> _Work item_: Hand back every line from the beginning of the data below through the line containing "for (let j = 0;", word for word and free of pictures.

> _Dataset entries_:
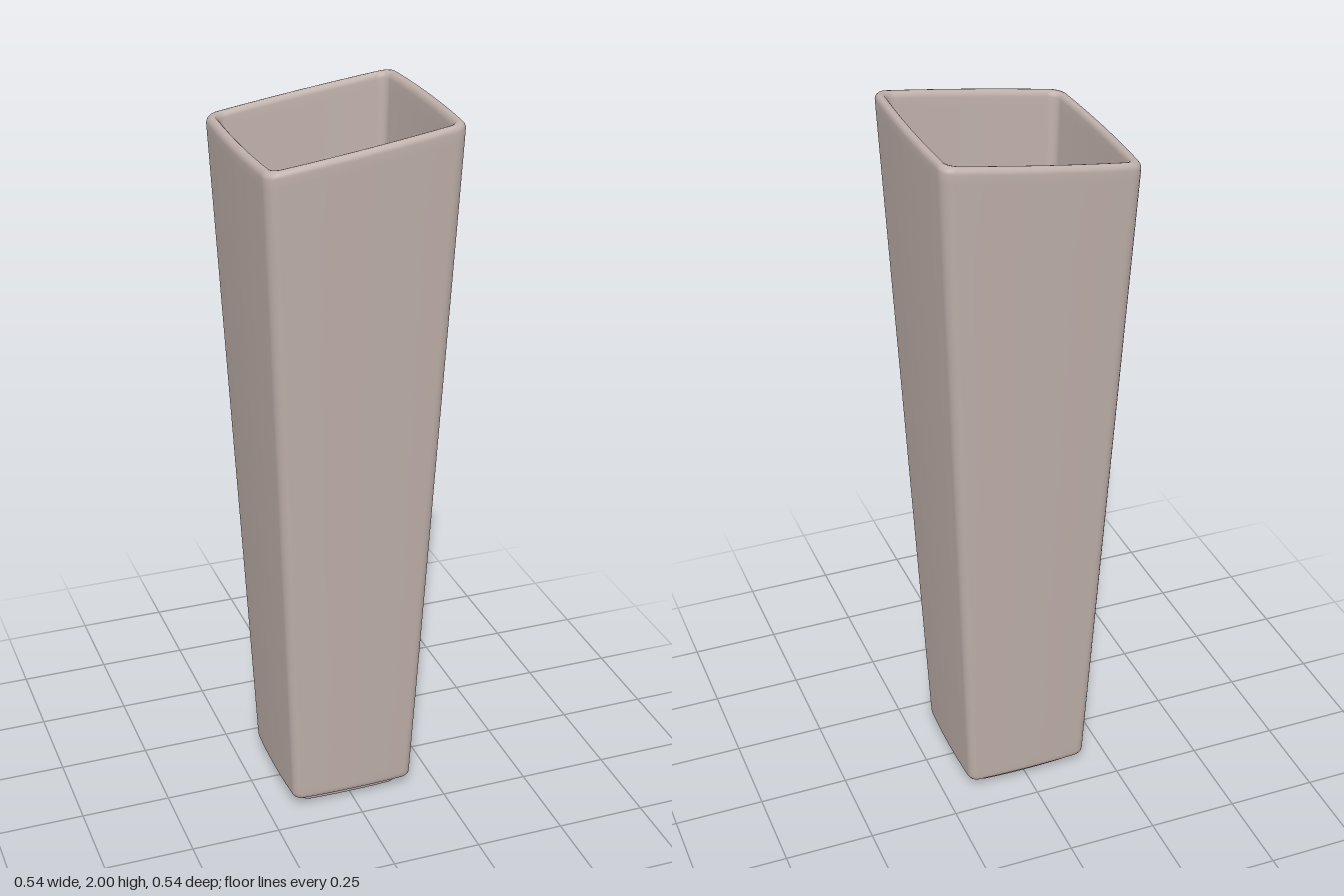
import * as THREE from 'three';

// Rounded-square ring with slightly bowed sides: list of [x, z]
function ring(half, radius) {
  const pts = [], arc = 6, side = 6;
  const r = Math.min(radius, half), bow = half * 0.025;
  const h = half - bow, flat = h - Math.min(r, h);
  const rr = h - flat;
  for (let q = 0; q < 4; q++) {
    const c = Math.round(Math.cos(q * Math.PI / 2)), s = Math.round(Math.sin(q * Math.PI / 2));
    const add = (u, v) => pts.push([u * c - v * s, u * s + v * c]);
    for (let i = 0; i < side; i++) {
      const t = -1 + 2 * i / side;
      add(h + bow * (1 - t * t), flat * t);
    }
    for (let i = 0; i < arc; i++) {
      const a = i / arc * Math.PI / 2;
      add(flat + rr * Math.cos(a), flat + rr * Math.sin(a));
    }
  }
  return pts;
}

// Skin a profile of [half width, height, corner radius]; heights lean up towards +x
function loft(profile) {
  const pos = [], idx = [];
  let n = 0;
  for (const [half, y, r] of profile) {
    const pts = ring(half, r);
    n = pts.length;
    for (const [x, z] of pts) pos.push(x, y * (1 + 0.072 * x * Math.min(1, y)), z);
  }
  for (let i = 0; i < profile.length - 1; i++) {
    for (let j = 0; j < n; j++) {
      const a = i * n + j, b = i * n + (j + 1) % n, c = a + n, d = b + n;
      idx.push(a, c, b, b, c, d);
    }
  }
  const g = new THREE.BufferGeometry();
  g.setAttribute('position', new THREE.Float32BufferAttribute(pos, 3));
  g.setIndex(idx);
  g.computeVertexNormals();
  return g;
}

// Straight tapering wall between two profile points
function wall(from, to, steps) {
  return Array.from({ length: steps + 1 }, (_, i) =>
    from.map((v, k) => v + (to[k] - v) * i / steps));
}

export function createModel() {
  const group = new THREE.Group();
  const ceramic = new THREE.MeshStandardMaterial({ color: 0xbfb0aa });
  ceramic.name = 'warm grey ceramic';

  const add = (name, profile) => {
    const mesh = new THREE.Mesh(loft(profile), ceramic);
    mesh.name = name;
    group.add(mesh);
  };

  // Foot with recessed underside, running up to the body's underside
  add('foot', [
    [0.001, 0.02, 0.02], [0.11, 0.02, 0.02], [0.118, 0.018, 0.02],
    [0.122, 0.004, 0.02], [0.126, 0, 0.02], [0.142, 0, 0.025],
    [0.147, 0.003, 0.025], [0.149, 0.008, 0.025], [0.15, 0.024, 0.025], [0.153, 0.03, 0.025],
  ]);

  // Outer wall, rounded rim, inner wall and floor
  add('vaseBody', [
    [0.15, 0.029, 0.025], [0.17, 0.03, 0.025], [0.177, 0.033, 0.025],
    [0.181, 0.04, 0.025], [0.182, 0.05, 0.025],
    ...wall([0.183, 0.07, 0.025], [0.268, 1.92, 0.035], 10),
    [0.269, 1.945, 0.035], [0.267, 1.954, 0.035], [0.262, 1.96, 0.034],
    [0.255, 1.962, 0.032], [0.249, 1.96, 0.03], [0.244, 1.954, 0.028], [0.242, 1.945, 0.026],
    ...wall([0.241, 1.92, 0.026], [0.162, 0.12, 0.02], 10),
    [0.16, 0.085, 0.02], [0.156, 0.075, 0.02], [0.148, 0.07, 0.02],
    [0.13, 0.068, 0.02], [0.001, 0.068, 0.02],
  ]);

  return group;
}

> _Written solution_:
import * as THREE from 'three';

// Rounded-square ring with slightly bowed sides: list of [x, z]
function ring(half, radius) {
  const pts = [], arc = 6, side = 6;
  const r = Math.min(radius, half), bow = half * 0.025;
  const h = half - bow, flat = h - Math.min(r, h);
  const rr = h - flat;
  for (let q = 0; q < 4; q++) {
    const c = Math.round(Math.cos(q * Math.PI / 2)), s = Math.round(Math.sin(q * Math.PI / 2));
    const add = (u, v) => pts.push([u * c - v * s, u * s + v * c]);
    for (let i = 0; i < side; i++) {
      const t = -1 + 2 * i / side;
      add(h + bow * (1 - t * t), flat * t);
    }
    for (let i = 0; i < arc; i++) {
      const a = i / arc * Math.PI / 2;
      add(flat + rr * Math.cos(a), flat + rr * Math.sin(a));
    }
  }
  return pts;
}

// Skin a profile of [half width, height, corner radius]; heights lean up towards +x
function loft(profile) {
  const pos = [], idx = [];
  let n = 0;
  for (const [half, y, r] of profile) {
    const pts = ring(half, r);
    n = pts.length;
    for (const [x, z] of pts) pos.push(x, y * (1 + 0.072 * x * Math.min(1, y)), z);
  }
  for (let i = 0; i < profile.length - 1; i++) {
    for (let j = 0; j < n; j++) {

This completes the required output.